BEGIN Input

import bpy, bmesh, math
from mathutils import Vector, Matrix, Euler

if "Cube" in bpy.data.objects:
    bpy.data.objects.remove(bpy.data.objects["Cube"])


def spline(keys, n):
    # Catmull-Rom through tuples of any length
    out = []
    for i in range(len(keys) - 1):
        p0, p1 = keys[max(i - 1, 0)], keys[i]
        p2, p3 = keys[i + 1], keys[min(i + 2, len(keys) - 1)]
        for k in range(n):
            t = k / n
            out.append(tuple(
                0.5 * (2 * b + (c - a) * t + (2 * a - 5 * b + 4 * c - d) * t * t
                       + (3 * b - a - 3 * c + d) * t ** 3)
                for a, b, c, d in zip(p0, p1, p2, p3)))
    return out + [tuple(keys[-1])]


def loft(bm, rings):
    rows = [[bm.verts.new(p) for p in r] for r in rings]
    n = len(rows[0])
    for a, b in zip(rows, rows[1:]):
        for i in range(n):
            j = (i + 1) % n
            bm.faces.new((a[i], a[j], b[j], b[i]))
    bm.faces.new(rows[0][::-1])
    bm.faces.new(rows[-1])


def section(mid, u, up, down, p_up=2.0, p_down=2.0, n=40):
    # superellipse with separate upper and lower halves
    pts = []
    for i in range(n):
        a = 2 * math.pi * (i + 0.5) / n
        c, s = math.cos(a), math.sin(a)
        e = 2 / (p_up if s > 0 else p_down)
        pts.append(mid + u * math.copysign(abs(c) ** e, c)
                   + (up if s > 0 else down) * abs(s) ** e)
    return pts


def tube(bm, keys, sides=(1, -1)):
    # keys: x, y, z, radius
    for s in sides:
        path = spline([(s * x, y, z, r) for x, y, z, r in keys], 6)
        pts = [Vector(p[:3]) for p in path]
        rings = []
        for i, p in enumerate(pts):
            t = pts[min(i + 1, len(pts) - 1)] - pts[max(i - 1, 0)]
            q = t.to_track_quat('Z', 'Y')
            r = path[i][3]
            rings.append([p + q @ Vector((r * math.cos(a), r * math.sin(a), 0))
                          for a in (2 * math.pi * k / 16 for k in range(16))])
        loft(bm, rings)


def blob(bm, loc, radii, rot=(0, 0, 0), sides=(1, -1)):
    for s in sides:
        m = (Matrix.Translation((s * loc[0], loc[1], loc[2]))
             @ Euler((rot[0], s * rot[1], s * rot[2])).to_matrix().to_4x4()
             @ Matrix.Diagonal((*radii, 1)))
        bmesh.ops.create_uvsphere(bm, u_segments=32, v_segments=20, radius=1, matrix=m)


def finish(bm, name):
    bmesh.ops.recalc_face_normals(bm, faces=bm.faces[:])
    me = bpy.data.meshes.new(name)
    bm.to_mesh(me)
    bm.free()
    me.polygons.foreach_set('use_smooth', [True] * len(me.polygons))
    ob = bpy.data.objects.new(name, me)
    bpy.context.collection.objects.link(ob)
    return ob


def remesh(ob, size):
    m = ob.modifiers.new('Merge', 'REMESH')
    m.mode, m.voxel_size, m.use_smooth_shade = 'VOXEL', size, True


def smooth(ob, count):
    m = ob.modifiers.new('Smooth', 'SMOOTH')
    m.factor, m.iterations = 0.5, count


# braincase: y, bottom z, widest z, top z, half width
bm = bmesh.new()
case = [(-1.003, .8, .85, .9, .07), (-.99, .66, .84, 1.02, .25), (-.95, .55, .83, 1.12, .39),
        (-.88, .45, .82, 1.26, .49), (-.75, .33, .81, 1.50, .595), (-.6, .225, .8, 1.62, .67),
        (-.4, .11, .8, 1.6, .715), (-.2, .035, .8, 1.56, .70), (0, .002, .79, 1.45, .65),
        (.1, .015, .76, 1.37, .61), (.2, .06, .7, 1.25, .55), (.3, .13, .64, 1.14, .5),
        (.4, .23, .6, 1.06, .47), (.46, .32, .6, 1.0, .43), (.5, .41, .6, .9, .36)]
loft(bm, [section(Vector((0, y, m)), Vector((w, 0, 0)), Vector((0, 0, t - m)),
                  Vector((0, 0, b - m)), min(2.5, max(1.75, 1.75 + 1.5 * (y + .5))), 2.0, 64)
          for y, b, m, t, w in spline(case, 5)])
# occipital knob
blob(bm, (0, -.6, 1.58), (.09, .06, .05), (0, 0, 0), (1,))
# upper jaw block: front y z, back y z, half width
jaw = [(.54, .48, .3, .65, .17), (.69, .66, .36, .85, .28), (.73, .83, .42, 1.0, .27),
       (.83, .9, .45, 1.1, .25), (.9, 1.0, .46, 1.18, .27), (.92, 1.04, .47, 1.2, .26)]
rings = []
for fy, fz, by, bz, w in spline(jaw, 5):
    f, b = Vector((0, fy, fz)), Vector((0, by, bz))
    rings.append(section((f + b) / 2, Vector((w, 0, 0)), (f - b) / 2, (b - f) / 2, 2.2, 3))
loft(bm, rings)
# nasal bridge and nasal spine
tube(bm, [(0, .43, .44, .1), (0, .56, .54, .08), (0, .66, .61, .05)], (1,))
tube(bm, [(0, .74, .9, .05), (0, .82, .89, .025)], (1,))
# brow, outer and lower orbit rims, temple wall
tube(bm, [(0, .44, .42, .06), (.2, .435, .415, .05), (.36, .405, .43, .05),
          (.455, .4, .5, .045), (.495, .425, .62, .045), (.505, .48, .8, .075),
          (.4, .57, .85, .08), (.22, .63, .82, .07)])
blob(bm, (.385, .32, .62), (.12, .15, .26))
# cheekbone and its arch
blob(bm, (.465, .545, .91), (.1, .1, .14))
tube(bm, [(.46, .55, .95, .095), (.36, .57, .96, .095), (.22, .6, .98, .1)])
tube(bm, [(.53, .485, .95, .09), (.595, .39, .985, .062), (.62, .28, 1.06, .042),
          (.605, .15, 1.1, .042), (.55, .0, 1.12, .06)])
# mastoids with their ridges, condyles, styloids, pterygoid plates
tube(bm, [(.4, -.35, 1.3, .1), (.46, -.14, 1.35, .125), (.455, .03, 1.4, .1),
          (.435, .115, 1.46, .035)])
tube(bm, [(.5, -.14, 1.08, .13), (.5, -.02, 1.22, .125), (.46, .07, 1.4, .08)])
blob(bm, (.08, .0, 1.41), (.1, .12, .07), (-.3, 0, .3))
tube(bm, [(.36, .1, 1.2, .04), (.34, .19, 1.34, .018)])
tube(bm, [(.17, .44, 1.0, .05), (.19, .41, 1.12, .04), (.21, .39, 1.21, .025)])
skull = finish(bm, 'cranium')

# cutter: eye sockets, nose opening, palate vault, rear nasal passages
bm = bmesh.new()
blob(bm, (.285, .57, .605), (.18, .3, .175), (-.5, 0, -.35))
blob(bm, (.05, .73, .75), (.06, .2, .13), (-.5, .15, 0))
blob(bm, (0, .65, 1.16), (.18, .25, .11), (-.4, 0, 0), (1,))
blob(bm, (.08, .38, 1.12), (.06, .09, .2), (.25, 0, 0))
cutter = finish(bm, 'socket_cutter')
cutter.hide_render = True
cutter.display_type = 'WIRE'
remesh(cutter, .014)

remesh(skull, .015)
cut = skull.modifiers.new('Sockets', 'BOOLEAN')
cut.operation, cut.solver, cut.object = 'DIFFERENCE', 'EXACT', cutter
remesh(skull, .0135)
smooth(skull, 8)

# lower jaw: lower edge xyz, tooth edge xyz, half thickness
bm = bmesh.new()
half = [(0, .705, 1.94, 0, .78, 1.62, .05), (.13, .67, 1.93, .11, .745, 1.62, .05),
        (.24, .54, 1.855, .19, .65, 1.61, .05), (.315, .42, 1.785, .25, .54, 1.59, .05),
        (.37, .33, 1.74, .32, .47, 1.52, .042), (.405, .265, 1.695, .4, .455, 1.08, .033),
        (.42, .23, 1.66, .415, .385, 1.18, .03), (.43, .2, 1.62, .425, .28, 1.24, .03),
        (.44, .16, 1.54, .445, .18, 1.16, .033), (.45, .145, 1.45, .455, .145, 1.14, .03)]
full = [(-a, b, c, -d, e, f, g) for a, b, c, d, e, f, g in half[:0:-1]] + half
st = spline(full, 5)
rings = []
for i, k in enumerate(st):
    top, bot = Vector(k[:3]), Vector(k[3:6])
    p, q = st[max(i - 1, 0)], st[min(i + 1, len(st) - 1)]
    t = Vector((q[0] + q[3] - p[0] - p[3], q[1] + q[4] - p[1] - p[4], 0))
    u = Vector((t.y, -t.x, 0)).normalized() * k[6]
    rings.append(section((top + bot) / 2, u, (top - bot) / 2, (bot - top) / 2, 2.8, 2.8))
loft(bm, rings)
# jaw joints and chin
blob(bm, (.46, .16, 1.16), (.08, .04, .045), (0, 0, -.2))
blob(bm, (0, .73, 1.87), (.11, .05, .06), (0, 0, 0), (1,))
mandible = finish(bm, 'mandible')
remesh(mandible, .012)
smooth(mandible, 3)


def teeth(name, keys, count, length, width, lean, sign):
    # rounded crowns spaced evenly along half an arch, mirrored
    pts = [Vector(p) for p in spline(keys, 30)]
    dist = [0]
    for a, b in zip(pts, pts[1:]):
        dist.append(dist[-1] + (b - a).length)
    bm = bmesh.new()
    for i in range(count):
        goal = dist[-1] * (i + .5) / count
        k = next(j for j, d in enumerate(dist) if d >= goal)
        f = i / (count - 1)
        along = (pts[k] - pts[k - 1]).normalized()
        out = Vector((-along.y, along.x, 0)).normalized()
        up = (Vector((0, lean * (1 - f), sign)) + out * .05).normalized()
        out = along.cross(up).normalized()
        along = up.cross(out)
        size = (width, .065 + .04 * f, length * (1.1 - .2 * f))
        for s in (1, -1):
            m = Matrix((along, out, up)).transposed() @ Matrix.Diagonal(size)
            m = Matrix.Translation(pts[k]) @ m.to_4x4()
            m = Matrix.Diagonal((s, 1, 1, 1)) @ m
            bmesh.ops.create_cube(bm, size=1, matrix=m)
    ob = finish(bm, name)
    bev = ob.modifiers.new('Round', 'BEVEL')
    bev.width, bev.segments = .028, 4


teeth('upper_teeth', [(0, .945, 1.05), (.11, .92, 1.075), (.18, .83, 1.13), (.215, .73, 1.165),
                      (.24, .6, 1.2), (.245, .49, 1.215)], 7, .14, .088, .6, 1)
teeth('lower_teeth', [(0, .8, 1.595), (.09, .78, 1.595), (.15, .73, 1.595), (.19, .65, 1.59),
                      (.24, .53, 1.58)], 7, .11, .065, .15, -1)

END Input

> [What the task asks]: Using the entries shown above, reproduce verbatim the lines from the line bearing "mandible = finish(bm, 'mandible')" to the line bearing "bev.width, bev.segments = .028, 4", inclusive.

> [Completed exercise]:
mandible = finish(bm, 'mandible')
remesh(mandible, .012)
smooth(mandible, 3)


def teeth(name, keys, count, length, width, lean, sign):
    # rounded crowns spaced evenly along half an arch, mirrored
    pts = [Vector(p) for p in spline(keys, 30)]
    dist = [0]
    for a, b in zip(pts, pts[1:]):
        dist.append(dist[-1] + (b - a).length)
    bm = bmesh.new()
    for i in range(count):
        goal = dist[-1] * (i + .5) / count
        k = next(j for j, d in enumerate(dist) if d >= goal)
        f = i / (count - 1)
        along = (pts[k] - pts[k - 1]).normalized()
        out = Vector((-along.y, along.x, 0)).normalized()
        up = (Vector((0, lean * (1 - f), sign)) + out * .05).normalized()
        out = along.cross(up).normalized()
        along = up.cross(out)
        size = (width, .065 + .04 * f, length * (1.1 - .2 * f))
        for s in (1, -1):
            m = Matrix((along, out, up)).transposed() @ Matrix.Diagonal(size)
            m = Matrix.Translation(pts[k]) @ m.to_4x4()
            m = Matrix.Diagonal((s, 1, 1, 1)) @ m
            bmesh.ops.create_cube(bm, size=1, matrix=m)
    ob = finish(bm, name)
    bev = ob.modifiers.new('Round', 'BEVEL')
    bev.width, bev.segments = .028, 4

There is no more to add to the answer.